The Waterloo, Ontario-based company reported a net loss of $235 million, or 45 cents a share, in its fiscal second quarter. That compared with a profit of $329 million, or 63 cents, in the same period a year earlier.
Excluding one-time restructuring-related items, the loss came in at $142 million, or 27 cents a share, in the quarter just ended.
Revenue rose to $2.9 billion, a gain of 2 percent from the fiscal first quarter, but the latest result was down about 30 percent from the same period a year earlier.
Analysts, on average, had expected RIM to report a loss of 46 cents a share, on revenues of $2.5 billion, according to Thomson Reuters I/B/E/S.
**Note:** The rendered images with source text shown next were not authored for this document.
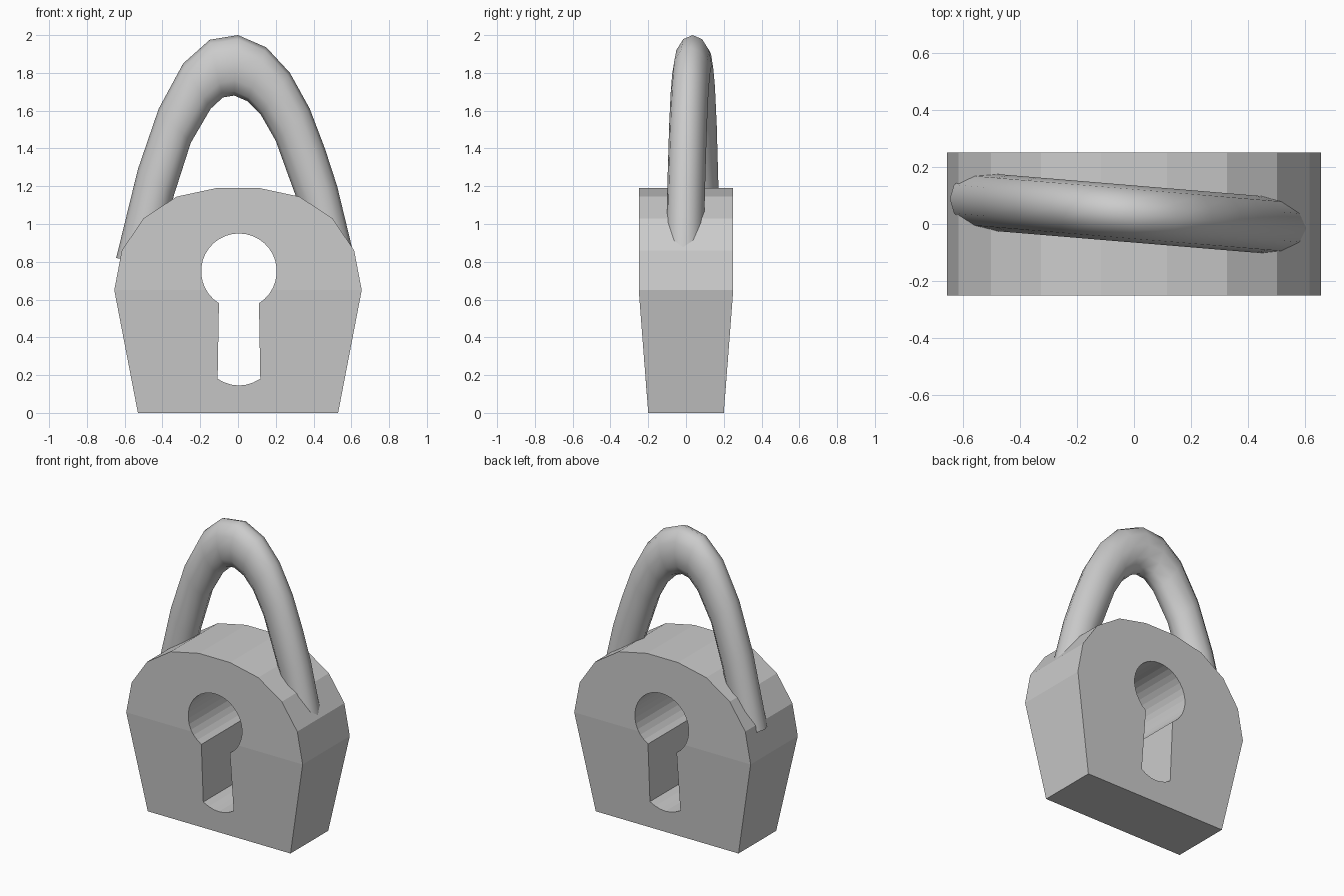
import bpy, bmesh, math
from mathutils import Vector

if "Cube" in bpy.data.objects:
    bpy.data.objects.remove(bpy.data.objects["Cube"])


def make_object(name, bm):
    bmesh.ops.recalc_face_normals(bm, faces=bm.faces)
    mesh = bpy.data.meshes.new(name)
    bm.to_mesh(mesh)
    bm.free()
    obj = bpy.data.objects.new(name, mesh)
    bpy.context.collection.objects.link(obj)
    return obj


# Body: mirrored profile, thinner towards the base
half = [(0.53, 0), (0.655, 0.65), (0.615, 0.86), (0.5, 1.03), (0.325, 1.145), (0.115, 1.19)]
profile = half + [(-x, z) for x, z in reversed(half)]
bm = bmesh.new()
front, back = [[bm.verts.new((x, s * (0.2 if z == 0 else 0.25), z)) for x, z in profile]
               for s in (-1, 1)]
n = len(profile)
for side in (front, back):
    bm.faces.new(side[1:-1])
    bm.faces.new((side[0], side[1], side[-2], side[-1]))
for i in range(n):
    j = (i + 1) % n
    bm.faces.new((front[i], front[j], back[j], back[i]))
body = make_object("lock_body", bm)

# Keyhole cutter: round head, straight slot, curved foot
outline = []
for i in range(29):
    a = math.radians(-58 + 296 * i / 28)
    outline.append((0.005 + 0.2 * math.cos(a), 0.75 + 0.2 * math.sin(a)))
for i in range(7):
    t = -1 + i / 3
    outline.append((0.005 + 0.113 * t, 0.145 + 0.035 * t * t))
bm = bmesh.new()
face = bm.faces.new([bm.verts.new((x, -0.5, z)) for x, z in outline])
ext = bmesh.ops.extrude_face_region(bm, geom=[face])
bmesh.ops.translate(bm, vec=(0, 1, 0),
                    verts=[v for v in ext["geom"] if isinstance(v, bmesh.types.BMVert)])
cutter = make_object("keyhole_cutter", bm)

cut = body.modifiers.new("keyhole", "BOOLEAN")
cut.operation = "DIFFERENCE"
cut.solver = "EXACT"
cut.object = cutter
bpy.context.view_layer.objects.active = body
bpy.ops.object.modifier_apply(modifier=cut.name)
bpy.data.objects.remove(cutter)

# Shackle: rings spanning outer and inner arch points (xo, zo, xi, zi), slightly twisted in plan
arch = [(-0.645, 0.82, -0.425, 0.78), (-0.53, 1.29, -0.34, 1.15), (-0.42, 1.61, -0.25, 1.43),
        (-0.29, 1.85, -0.145, 1.61), (-0.15, 1.975, -0.08, 1.67), (0, 2.0, -0.02, 1.68),
        (0.15, 1.935, 0.05, 1.65), (0.275, 1.8, 0.12, 1.58), (0.38, 1.61, 0.2, 1.44),
        (0.46, 1.4, 0.265, 1.26), (0.525, 1.2, 0.32, 1.11), (0.605, 0.87, 0.39, 0.83)]
SIDES = 12
bm = bmesh.new()
rings = []
for xo, zo, xi, zi in arch:
    outer, inner = Vector((xo, 0, zo)), Vector((xi, 0, zi))
    mid, arm = (outer + inner) / 2, (outer - inner) / 2
    ring = []
    for k in range(SIDES):
        a = 2 * math.pi * k / SIDES
        p = mid + arm * math.cos(a)
        p.y = 0.035 - 0.083 * p.x + 0.1 * math.sin(a)
        ring.append(bm.verts.new(p))
    rings.append(ring)
for r, s in zip(rings, rings[1:]):
    for k in range(SIDES):
        m = (k + 1) % SIDES
        bm.faces.new((r[k], r[m], s[m], s[k]))
bm.faces.new(rings[0])
bm.faces.new(rings[-1])
shackle = make_object("shackle", bm)
bpy.ops.object.select_all(action="DESELECT")
shackle.select_set(True)
bpy.context.view_layer.objects.active = shackle
bpy.ops.object.shade_smooth_by_angle(angle=math.radians(50))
"You still have revenue declining 31 percent on a year-over-year basis but it's certainly not the train wreck that a lot of people feared," said BGC Partners analyst Colin Gillis. "They live to fight another day."
RIM also increased its cash to about $2.3 billion from $2.2 billion in the fiscal first quarter.
"In the last two quarters RIM has done a really good job on collecting on receivables," said Sterne Agee analyst Shaw Wu, but he cautioned that this was not sustainable over the long run and RIM would have to return to a profitable business model for it to thrive once again.
While RIM has warned that it faces another operating loss in its fiscal third quarter, it expects its cash position to remain stable unless it is hit by restructuring charges.
Wu believes that the company can achieve this by continuing to draw down on its receivables, which stood just shy of $2.2 billion as of Sept 1.
RIM's chief financial officer said the company had entered into a new secured credit facility of $500 million which expires in September 2013, and in the first half RIM realized some $350 million of the up to $1 billion in cost savings it hopes to achieve in fiscal 2013, which ends on March 2 of next year.
The company, which earlier this year said it would cut about 5,000 jobs to save money, said it has already laid off roughly 2,500 workers.
"It's still bad, but it's a much smaller disaster than expected," said Wu. "These stocks all trade on expectations. Expectations were really low, and they were able to beat that."
RIM's U.S.-listed shares surged 20 percent to $8.55 in trade after the closing bell on Thursday.
(Additional reporting by Alastair Sharp, Allison Martell and Cameron French; Editing by Frank McGurty and Edmund Klamann)